* _Exercise details_:
This exercise asks for an exact copy of every entry below, with pictures omitted.

(Pictures paired with source code)
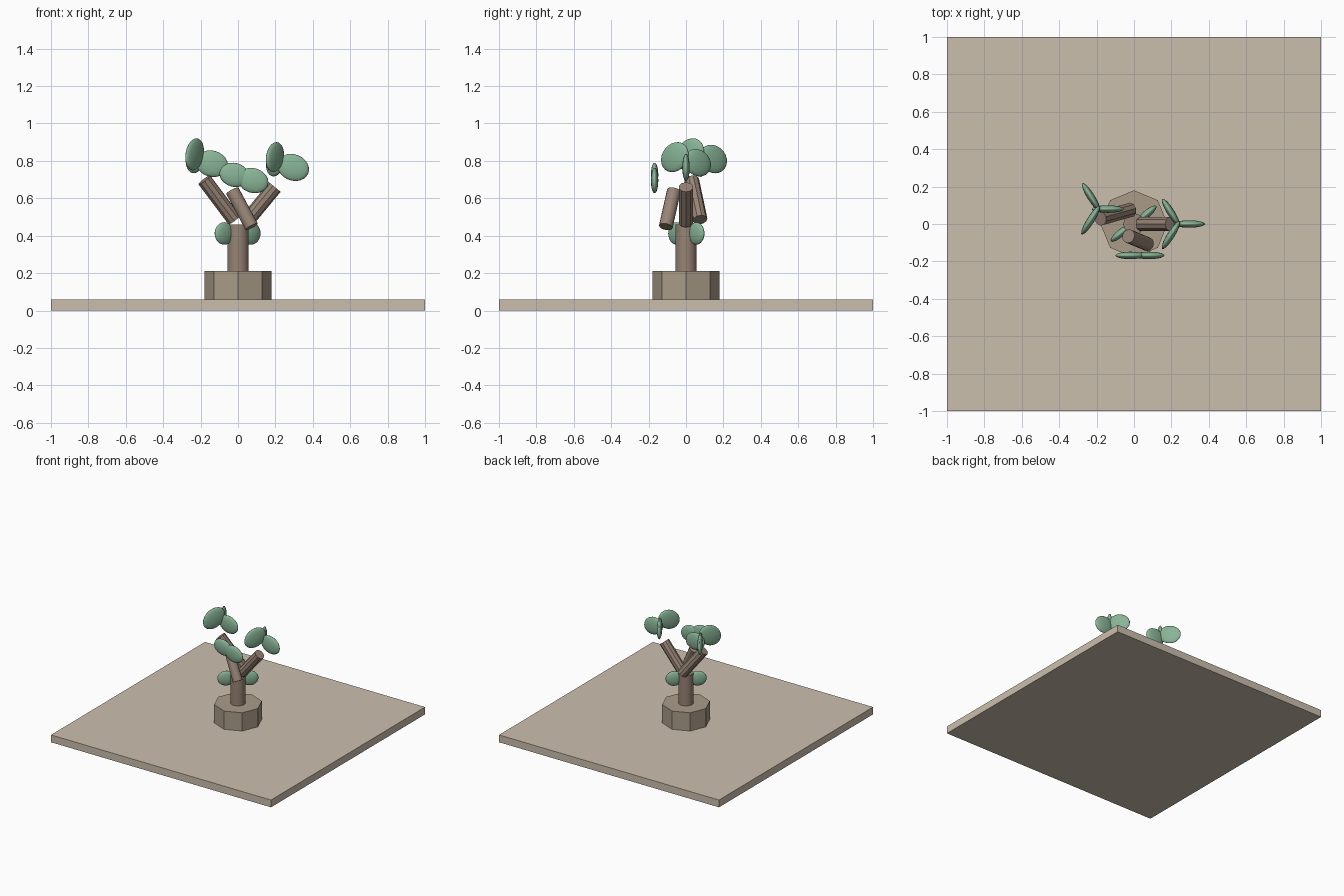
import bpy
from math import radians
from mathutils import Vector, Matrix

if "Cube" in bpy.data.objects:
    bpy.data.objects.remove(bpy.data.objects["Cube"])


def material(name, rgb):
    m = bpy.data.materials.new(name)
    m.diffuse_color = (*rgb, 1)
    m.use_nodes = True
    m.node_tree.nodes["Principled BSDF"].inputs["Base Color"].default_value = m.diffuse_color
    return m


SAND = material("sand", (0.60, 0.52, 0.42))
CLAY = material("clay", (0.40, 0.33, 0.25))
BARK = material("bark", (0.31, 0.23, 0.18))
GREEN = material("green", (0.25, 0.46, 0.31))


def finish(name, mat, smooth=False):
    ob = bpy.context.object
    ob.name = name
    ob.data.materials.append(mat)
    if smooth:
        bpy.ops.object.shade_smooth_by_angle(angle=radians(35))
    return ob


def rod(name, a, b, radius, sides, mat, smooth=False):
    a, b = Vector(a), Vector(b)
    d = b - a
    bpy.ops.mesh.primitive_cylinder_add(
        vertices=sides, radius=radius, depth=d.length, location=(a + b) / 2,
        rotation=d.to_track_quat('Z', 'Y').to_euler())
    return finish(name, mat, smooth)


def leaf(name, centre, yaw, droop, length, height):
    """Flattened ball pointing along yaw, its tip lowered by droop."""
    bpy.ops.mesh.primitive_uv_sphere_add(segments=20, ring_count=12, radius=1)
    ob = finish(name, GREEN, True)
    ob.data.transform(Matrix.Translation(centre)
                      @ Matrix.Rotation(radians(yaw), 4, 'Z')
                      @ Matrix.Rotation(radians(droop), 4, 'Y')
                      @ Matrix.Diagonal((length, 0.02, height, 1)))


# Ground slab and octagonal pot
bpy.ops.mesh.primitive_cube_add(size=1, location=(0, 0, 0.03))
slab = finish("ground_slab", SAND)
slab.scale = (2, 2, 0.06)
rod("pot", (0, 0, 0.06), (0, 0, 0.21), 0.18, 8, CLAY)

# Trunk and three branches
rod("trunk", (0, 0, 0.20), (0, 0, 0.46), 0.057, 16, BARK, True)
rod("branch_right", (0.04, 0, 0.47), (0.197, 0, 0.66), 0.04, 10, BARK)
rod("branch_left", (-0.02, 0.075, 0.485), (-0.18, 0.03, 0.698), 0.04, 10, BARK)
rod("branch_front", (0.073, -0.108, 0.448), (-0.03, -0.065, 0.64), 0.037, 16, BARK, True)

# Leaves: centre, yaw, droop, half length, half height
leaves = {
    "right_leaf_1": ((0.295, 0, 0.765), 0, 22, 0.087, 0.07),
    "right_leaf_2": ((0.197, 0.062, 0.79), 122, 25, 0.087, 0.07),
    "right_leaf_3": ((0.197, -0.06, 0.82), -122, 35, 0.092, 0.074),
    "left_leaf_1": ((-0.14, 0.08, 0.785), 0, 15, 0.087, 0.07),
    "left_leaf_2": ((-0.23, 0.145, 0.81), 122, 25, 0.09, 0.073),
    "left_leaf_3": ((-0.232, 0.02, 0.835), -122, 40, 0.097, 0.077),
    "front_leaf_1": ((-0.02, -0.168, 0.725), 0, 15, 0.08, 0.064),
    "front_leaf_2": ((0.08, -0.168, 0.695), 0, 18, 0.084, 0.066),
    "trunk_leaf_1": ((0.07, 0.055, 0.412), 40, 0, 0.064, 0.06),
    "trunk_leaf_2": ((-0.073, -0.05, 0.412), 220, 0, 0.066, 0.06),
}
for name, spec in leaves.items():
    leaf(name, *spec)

* _Answer to the exercise_:
import bpy
from math import radians
from mathutils import Vector, Matrix

if "Cube" in bpy.data.objects:
    bpy.data.objects.remove(bpy.data.objects["Cube"])


def material(name, rgb):
    m = bpy.data.materials.new(name)
    m.diffuse_color = (*rgb, 1)
    m.use_nodes = True
    m.node_tree.nodes["Principled BSDF"].inputs["Base Color"].default_value = m.diffuse_color
    return m


SAND = material("sand", (0.60, 0.52, 0.42))
CLAY = material("clay", (0.40, 0.33, 0.25))
BARK = material("bark", (0.31, 0.23, 0.18))
GREEN = material("green", (0.25, 0.46, 0.31))


def finish(name, mat, smooth=False):
    ob = bpy.context.object
    ob.name = name
    ob.data.materials.append(mat)
    if smooth:
        bpy.ops.object.shade_smooth_by_angle(angle=radians(35))
    return ob


def rod(name, a, b, radius, sides, mat, smooth=False):
    a, b = Vector(a), Vector(b)
    d = b - a
    bpy.ops.mesh.primitive_cylinder_add(
        vertices=sides, radius=radius, depth=d.length, location=(a + b) / 2,
        rotation=d.to_track_quat('Z', 'Y').to_euler())
    return finish(name, mat, smooth)


def leaf(name, centre, yaw, droop, length, height):
    """Flattened ball pointing along yaw, its tip lowered by droop."""
    bpy.ops.mesh.primitive_uv_sphere_add(segments=20, ring_count=12, radius=1)
    ob = finish(name, GREEN, True)
    ob.data.transform(Matrix.Translation(centre)
                      @ Matrix.Rotation(radians(yaw), 4, 'Z')
                      @ Matrix.Rotation(radians(droop), 4, 'Y')
                      @ Matrix.Diagonal((length, 0.02, height, 1)))


# Ground slab and octagonal pot
bpy.ops.mesh.primitive_cube_add(size=1, location=(0, 0, 0.03))
slab = finish("ground_slab", SAND)
slab.scale = (2, 2, 0.06)
rod("pot", (0, 0, 0.06), (0, 0, 0.21), 0.18, 8, CLAY)

# Trunk and three branches
rod("trunk", (0, 0, 0.20), (0, 0, 0.46), 0.057, 16, BARK, True)
rod("branch_right", (0.04, 0, 0.47), (0.197, 0, 0.66), 0.04, 10, BARK)
rod("branch_left", (-0.02, 0.075, 0.485), (-0.18, 0.03, 0.698), 0.04, 10, BARK)
rod("branch_front", (0.073, -0.108, 0.448), (-0.03, -0.065, 0.64), 0.037, 16, BARK, True)

# Leaves: centre, yaw, droop, half length, half height
leaves = {
    "right_leaf_1": ((0.295, 0, 0.765), 0, 22, 0.087, 0.07),
    "right_leaf_2": ((0.197, 0.062, 0.79), 122, 25, 0.087, 0.07),
    "right_leaf_3": ((0.197, -0.06, 0.82), -122, 35, 0.092, 0.074),
    "left_leaf_1": ((-0.14, 0.08, 0.785), 0, 15, 0.087, 0.07),
    "left_leaf_2": ((-0.23, 0.145, 0.81), 122, 25, 0.09, 0.073),
    "left_leaf_3": ((-0.232, 0.02, 0.835), -122, 40, 0.097, 0.077),
    "front_leaf_1": ((-0.02, -0.168, 0.725), 0, 15, 0.08, 0.064),
    "front_leaf_2": ((0.08, -0.168, 0.695), 0, 18, 0.084, 0.066),
    "trunk_leaf_1": ((0.07, 0.055, 0.412), 40, 0, 0.064, 0.06),
    "trunk_leaf_2": ((-0.073, -0.05, 0.412), 220, 0, 0.066, 0.06),
}
for name, spec in leaves.items():
    leaf(name, *spec)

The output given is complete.